(Dataset excerpts)
-- -- --

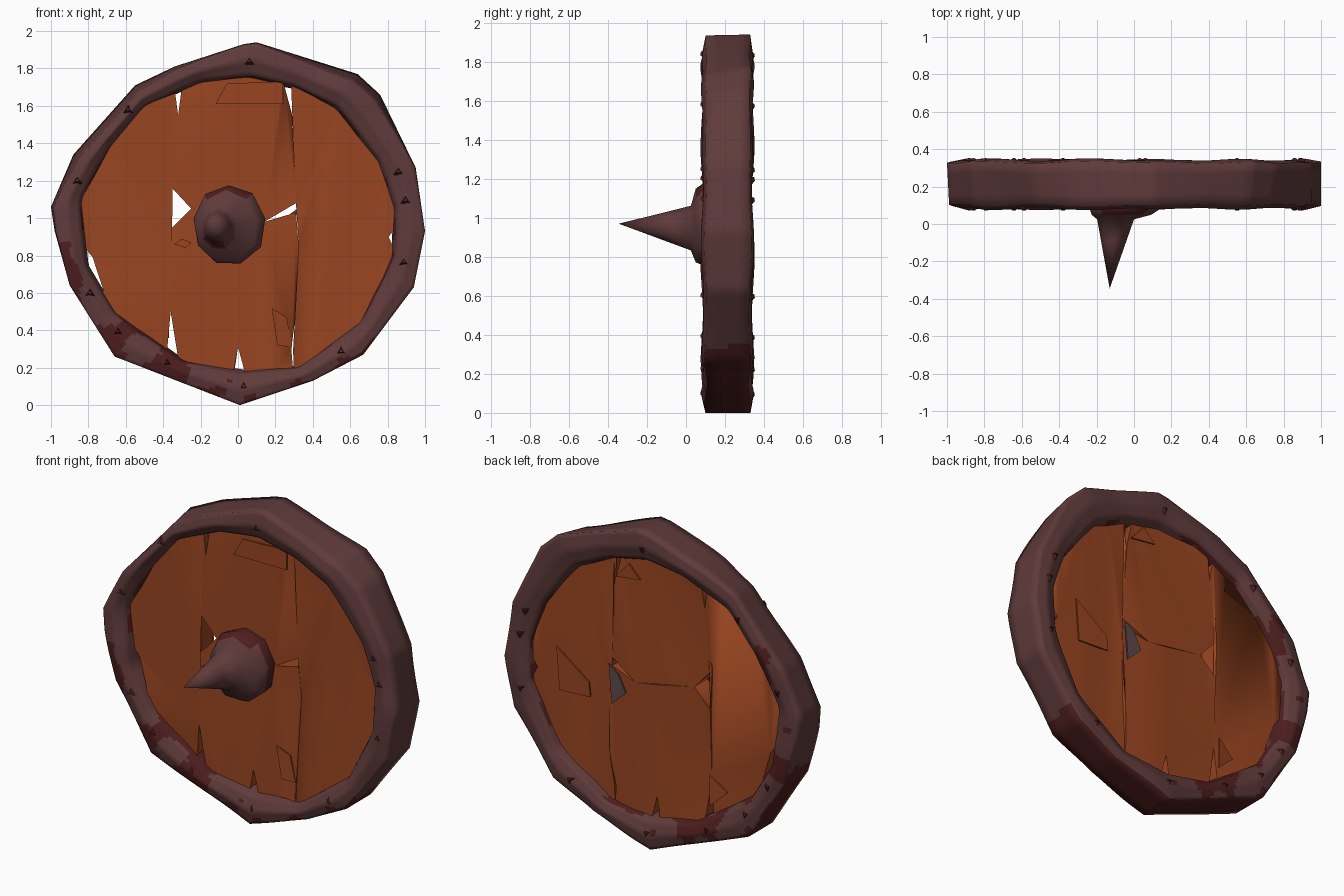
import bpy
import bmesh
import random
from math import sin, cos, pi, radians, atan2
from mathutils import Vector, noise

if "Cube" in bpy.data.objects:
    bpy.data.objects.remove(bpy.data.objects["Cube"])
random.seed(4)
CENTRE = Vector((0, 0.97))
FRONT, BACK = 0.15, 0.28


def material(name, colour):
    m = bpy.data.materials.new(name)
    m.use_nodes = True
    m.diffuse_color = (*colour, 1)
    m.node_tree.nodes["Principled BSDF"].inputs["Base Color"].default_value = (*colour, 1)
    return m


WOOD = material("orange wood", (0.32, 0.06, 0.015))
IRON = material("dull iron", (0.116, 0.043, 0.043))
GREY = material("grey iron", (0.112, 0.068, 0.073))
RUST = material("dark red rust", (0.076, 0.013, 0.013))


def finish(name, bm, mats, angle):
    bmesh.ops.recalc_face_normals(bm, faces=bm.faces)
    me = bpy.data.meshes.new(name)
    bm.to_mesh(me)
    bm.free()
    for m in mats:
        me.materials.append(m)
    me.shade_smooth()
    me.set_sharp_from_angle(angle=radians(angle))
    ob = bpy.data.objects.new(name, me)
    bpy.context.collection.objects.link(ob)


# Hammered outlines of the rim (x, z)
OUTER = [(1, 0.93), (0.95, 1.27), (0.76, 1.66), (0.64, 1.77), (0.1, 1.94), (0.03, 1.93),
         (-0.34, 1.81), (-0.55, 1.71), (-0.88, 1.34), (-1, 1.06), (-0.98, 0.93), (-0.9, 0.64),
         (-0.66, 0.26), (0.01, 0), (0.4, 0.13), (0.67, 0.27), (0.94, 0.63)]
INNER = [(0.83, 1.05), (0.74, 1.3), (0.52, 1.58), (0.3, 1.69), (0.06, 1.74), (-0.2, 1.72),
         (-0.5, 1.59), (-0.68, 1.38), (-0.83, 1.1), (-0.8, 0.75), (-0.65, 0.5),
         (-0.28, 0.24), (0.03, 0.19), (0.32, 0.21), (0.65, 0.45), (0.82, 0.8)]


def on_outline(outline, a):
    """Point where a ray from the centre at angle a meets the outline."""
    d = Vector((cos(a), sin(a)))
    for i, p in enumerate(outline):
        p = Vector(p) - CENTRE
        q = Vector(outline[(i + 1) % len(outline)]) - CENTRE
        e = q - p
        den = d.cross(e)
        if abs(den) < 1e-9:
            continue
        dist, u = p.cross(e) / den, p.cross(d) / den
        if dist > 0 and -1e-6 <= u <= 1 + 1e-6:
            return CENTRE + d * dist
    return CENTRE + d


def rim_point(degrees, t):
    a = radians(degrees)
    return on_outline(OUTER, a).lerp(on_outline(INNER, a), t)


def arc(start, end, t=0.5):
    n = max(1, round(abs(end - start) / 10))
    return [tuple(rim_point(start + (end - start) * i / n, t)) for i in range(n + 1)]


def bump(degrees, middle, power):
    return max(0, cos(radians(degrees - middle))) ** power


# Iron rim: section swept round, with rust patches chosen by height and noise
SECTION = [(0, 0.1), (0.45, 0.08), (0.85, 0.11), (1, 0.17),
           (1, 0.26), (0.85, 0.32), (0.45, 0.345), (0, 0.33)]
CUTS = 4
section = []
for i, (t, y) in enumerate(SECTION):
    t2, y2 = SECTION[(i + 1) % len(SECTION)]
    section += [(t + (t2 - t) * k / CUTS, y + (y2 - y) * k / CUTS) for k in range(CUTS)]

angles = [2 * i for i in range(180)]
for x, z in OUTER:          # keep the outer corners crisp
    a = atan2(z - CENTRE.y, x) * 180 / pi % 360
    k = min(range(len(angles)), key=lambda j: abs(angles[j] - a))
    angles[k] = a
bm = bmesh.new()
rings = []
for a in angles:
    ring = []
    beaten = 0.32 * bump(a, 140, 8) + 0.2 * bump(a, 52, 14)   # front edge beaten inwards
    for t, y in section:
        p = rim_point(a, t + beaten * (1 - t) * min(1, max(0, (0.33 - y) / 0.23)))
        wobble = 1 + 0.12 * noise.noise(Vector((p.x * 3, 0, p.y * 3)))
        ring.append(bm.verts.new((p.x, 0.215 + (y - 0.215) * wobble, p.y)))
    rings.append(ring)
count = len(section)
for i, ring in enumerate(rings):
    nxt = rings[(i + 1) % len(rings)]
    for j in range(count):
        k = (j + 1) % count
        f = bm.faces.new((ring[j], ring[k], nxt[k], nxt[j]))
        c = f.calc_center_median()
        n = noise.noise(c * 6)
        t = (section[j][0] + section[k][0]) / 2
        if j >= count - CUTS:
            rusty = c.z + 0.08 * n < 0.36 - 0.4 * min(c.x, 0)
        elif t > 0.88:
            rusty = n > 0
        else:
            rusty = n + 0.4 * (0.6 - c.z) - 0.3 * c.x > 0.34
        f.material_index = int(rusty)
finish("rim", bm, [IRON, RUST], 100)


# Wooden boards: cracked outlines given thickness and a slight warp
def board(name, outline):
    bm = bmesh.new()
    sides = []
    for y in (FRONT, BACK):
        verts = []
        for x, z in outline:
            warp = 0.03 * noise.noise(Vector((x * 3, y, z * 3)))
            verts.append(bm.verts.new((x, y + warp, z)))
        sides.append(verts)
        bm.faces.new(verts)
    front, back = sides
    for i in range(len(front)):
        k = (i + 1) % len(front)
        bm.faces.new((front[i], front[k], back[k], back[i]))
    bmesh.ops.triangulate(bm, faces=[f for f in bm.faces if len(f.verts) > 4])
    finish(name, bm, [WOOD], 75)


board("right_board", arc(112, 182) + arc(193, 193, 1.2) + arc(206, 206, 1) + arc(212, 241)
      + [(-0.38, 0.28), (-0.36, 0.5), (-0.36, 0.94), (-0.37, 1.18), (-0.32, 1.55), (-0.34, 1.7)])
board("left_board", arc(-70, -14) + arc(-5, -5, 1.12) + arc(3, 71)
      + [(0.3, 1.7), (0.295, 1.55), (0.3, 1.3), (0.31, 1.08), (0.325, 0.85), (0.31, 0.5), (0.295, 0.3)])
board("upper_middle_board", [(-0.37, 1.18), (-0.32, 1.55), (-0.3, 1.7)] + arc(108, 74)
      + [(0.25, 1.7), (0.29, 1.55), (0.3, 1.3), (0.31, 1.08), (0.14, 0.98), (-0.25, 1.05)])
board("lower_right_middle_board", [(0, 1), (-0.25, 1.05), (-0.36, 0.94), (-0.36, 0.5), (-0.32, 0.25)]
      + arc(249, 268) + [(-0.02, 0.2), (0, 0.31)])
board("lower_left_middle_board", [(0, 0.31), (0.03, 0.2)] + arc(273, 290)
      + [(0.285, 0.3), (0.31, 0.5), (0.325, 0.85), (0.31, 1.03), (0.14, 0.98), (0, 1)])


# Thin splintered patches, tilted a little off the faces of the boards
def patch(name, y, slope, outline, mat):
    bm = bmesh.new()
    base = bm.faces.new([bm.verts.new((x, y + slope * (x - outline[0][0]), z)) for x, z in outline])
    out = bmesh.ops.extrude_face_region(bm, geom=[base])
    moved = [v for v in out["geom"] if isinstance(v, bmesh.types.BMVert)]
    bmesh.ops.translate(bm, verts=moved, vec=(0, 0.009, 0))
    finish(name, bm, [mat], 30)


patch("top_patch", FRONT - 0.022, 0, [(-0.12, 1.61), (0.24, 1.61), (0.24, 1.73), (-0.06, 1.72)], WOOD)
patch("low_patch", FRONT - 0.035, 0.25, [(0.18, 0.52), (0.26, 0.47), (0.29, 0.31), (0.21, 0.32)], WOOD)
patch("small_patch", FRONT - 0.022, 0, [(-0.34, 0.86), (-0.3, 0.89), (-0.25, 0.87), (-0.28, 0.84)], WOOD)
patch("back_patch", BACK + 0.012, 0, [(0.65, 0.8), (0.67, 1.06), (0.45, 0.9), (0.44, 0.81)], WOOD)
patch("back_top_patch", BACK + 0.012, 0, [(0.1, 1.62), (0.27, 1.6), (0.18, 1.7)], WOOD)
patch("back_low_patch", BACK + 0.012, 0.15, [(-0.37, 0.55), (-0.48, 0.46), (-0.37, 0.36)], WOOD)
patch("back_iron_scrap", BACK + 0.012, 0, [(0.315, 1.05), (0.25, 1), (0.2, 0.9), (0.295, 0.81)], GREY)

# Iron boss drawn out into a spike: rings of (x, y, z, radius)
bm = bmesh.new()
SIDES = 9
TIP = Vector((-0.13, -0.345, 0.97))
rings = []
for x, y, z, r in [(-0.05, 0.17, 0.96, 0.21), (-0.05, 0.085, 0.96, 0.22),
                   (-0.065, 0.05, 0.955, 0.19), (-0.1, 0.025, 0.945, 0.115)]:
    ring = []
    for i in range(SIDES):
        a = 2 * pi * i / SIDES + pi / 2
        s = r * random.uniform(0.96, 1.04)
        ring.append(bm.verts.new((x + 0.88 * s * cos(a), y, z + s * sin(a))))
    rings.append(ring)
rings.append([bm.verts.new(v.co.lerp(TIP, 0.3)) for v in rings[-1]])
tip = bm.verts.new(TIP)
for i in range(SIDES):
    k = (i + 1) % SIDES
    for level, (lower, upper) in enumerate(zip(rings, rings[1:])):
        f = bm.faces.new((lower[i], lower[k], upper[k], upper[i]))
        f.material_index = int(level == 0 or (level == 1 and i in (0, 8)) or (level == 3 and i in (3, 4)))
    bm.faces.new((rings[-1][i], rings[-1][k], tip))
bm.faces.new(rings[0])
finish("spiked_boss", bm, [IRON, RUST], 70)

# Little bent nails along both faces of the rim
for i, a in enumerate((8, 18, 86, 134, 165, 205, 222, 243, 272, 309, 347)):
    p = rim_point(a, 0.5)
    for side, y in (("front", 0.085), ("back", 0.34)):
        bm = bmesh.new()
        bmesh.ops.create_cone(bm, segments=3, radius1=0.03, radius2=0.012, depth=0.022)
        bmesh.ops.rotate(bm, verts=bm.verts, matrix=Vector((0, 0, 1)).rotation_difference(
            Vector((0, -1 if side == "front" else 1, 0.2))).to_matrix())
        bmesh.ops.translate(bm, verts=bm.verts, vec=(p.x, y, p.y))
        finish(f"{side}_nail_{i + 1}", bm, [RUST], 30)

-- -- --

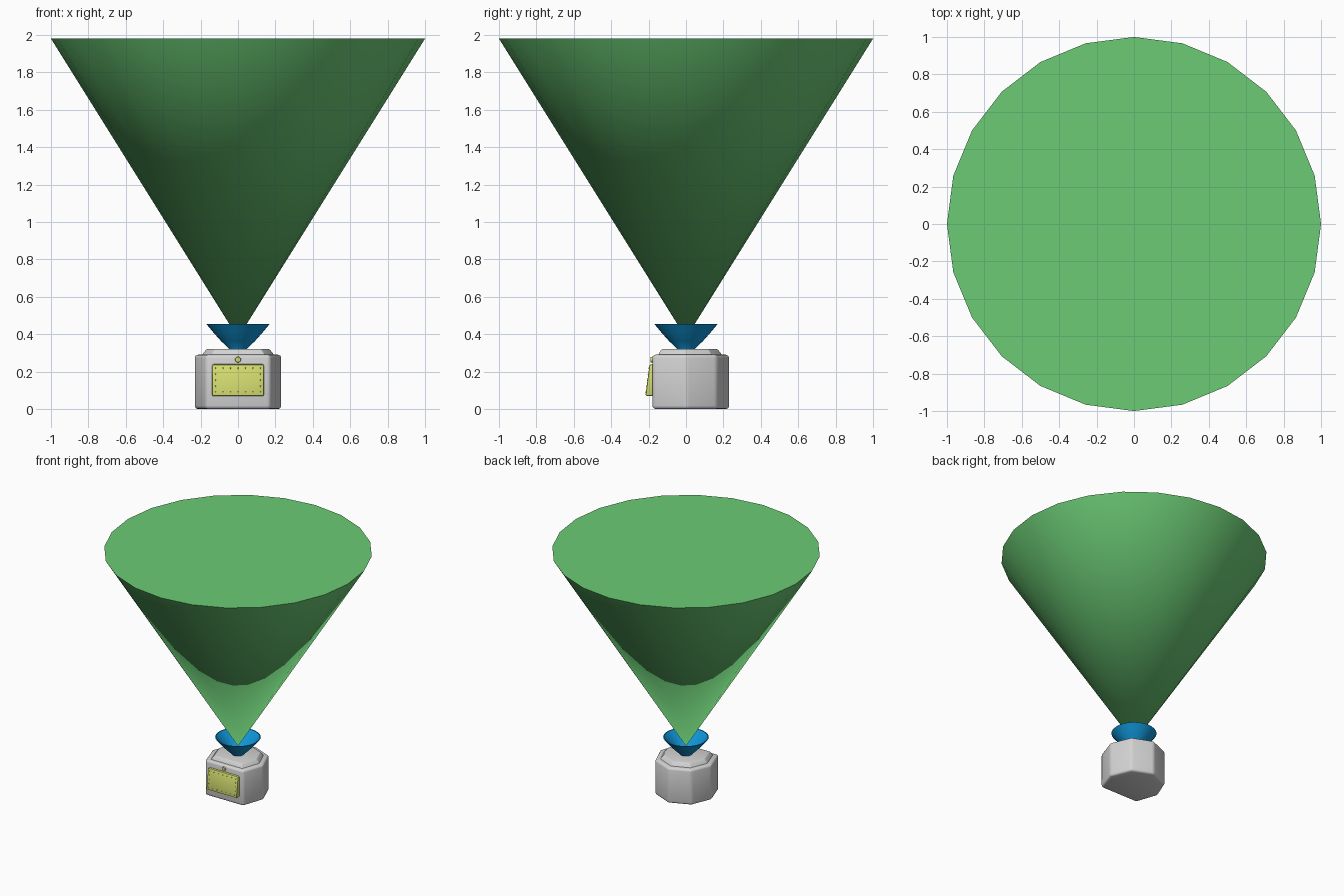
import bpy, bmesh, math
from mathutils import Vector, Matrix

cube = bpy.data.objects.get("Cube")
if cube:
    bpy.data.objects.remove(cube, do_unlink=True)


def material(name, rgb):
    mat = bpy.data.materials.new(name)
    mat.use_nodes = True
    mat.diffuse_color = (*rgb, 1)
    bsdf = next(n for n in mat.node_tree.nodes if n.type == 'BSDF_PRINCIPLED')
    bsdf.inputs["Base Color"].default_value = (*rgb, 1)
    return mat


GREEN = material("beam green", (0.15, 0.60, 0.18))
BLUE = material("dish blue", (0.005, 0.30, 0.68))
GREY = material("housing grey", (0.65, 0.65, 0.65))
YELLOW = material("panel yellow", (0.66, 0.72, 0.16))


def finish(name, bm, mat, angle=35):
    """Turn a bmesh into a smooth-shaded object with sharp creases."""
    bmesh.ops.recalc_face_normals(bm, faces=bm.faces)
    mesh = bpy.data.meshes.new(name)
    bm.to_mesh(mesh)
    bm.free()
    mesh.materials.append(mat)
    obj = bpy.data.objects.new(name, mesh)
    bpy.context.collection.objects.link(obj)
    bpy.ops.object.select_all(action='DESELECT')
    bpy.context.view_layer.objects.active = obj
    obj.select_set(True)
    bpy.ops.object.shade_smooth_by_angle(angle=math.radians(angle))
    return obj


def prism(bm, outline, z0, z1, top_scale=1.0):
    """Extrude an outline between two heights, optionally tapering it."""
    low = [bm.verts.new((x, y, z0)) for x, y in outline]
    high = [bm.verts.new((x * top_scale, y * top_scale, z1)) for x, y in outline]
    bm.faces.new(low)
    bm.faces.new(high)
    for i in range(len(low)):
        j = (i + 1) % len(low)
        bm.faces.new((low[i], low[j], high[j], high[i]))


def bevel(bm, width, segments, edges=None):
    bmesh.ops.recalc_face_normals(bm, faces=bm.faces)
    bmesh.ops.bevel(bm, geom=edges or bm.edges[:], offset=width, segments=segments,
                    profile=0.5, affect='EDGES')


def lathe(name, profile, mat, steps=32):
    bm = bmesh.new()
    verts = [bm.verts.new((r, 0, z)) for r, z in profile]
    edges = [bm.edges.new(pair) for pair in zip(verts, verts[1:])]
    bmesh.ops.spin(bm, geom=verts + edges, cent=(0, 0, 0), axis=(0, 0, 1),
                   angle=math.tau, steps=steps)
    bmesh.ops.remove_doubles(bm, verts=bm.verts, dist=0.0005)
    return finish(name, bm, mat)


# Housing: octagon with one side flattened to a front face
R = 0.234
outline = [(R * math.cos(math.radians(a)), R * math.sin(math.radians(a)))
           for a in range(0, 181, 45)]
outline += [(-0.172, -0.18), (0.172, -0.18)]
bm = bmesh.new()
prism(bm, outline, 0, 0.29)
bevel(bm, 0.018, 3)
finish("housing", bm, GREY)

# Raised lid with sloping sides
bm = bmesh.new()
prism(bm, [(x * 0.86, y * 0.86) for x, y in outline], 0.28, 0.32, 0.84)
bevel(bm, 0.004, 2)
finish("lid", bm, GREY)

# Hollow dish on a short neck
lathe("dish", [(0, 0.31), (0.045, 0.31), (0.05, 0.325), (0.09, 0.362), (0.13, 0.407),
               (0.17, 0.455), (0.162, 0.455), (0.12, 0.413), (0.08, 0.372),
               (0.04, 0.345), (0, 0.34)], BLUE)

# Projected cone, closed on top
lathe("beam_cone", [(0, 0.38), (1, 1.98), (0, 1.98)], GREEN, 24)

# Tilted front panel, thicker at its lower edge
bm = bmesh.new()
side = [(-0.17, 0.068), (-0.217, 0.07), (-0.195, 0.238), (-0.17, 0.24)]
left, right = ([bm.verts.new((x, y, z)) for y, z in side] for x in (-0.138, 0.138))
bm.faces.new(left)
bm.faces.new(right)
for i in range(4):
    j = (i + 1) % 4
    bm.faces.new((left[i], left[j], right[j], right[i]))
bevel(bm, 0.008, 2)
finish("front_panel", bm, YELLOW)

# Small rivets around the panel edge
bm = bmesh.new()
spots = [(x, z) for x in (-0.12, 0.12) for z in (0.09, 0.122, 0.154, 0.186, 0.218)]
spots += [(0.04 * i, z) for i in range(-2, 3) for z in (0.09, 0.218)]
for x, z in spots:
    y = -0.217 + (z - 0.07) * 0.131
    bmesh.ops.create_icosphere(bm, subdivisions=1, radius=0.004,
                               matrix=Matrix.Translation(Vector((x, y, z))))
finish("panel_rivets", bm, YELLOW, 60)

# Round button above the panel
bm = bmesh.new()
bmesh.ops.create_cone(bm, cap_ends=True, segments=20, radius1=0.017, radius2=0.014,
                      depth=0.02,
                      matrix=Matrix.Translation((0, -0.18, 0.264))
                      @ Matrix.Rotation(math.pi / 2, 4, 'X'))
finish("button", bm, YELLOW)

-- -- --

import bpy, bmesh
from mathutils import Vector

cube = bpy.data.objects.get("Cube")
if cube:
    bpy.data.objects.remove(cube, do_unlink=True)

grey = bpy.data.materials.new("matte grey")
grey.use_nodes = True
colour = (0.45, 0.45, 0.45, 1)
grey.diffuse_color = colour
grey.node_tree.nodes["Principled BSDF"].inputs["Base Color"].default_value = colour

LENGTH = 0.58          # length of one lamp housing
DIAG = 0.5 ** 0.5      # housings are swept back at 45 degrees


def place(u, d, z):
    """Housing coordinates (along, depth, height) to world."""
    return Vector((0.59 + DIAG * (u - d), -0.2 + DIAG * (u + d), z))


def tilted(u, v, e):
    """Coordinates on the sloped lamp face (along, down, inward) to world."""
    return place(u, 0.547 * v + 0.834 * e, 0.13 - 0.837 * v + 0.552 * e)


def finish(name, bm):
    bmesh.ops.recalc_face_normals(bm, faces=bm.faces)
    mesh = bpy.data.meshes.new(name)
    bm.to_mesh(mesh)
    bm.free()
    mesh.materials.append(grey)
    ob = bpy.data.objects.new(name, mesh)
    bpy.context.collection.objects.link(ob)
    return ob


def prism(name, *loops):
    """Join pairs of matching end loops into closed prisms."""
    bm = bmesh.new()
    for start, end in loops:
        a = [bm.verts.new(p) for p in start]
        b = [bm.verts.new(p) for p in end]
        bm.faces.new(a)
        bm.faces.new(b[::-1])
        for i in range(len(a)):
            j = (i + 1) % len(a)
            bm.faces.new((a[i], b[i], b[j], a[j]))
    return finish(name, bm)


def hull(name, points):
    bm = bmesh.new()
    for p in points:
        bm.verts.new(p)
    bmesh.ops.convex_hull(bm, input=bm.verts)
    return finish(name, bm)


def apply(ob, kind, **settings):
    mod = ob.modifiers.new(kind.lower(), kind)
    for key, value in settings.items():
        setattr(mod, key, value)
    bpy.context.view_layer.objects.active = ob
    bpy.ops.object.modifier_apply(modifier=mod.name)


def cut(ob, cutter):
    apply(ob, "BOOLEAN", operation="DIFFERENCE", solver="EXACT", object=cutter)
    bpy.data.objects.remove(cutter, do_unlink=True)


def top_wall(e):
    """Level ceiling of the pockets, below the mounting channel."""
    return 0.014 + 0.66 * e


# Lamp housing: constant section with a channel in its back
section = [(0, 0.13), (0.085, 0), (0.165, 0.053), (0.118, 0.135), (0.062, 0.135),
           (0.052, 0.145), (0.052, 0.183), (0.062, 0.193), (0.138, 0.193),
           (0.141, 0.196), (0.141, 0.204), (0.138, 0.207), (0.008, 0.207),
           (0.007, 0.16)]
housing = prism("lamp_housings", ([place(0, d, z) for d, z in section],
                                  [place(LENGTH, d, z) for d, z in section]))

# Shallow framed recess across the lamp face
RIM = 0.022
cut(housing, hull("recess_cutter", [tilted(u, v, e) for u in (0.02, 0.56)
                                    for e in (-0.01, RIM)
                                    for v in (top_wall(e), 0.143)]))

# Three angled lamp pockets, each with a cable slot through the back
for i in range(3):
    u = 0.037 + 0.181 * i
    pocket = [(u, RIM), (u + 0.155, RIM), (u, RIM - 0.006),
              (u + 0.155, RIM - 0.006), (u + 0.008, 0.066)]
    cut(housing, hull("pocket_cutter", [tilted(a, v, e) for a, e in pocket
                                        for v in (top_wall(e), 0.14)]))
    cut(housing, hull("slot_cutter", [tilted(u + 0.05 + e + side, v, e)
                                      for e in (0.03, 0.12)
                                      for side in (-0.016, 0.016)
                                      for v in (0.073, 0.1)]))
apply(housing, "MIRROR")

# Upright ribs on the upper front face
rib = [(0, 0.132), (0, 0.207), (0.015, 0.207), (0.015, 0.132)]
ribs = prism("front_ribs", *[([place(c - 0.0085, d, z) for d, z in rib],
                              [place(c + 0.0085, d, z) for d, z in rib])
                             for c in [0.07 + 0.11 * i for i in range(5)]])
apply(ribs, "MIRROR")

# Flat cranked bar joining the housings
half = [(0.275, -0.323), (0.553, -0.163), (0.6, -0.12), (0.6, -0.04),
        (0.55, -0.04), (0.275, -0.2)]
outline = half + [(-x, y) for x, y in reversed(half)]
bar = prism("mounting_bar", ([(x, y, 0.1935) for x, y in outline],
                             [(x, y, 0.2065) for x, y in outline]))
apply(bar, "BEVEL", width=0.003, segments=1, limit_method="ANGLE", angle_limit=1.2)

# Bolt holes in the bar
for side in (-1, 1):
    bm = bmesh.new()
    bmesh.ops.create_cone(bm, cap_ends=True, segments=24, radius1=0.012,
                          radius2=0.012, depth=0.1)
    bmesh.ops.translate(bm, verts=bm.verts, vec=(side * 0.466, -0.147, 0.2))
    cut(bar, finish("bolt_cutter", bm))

-- -- --

Work instruction: Work out how many lines in the records above include the string "context", and provide that figure with no other text.

Exercise solution: 5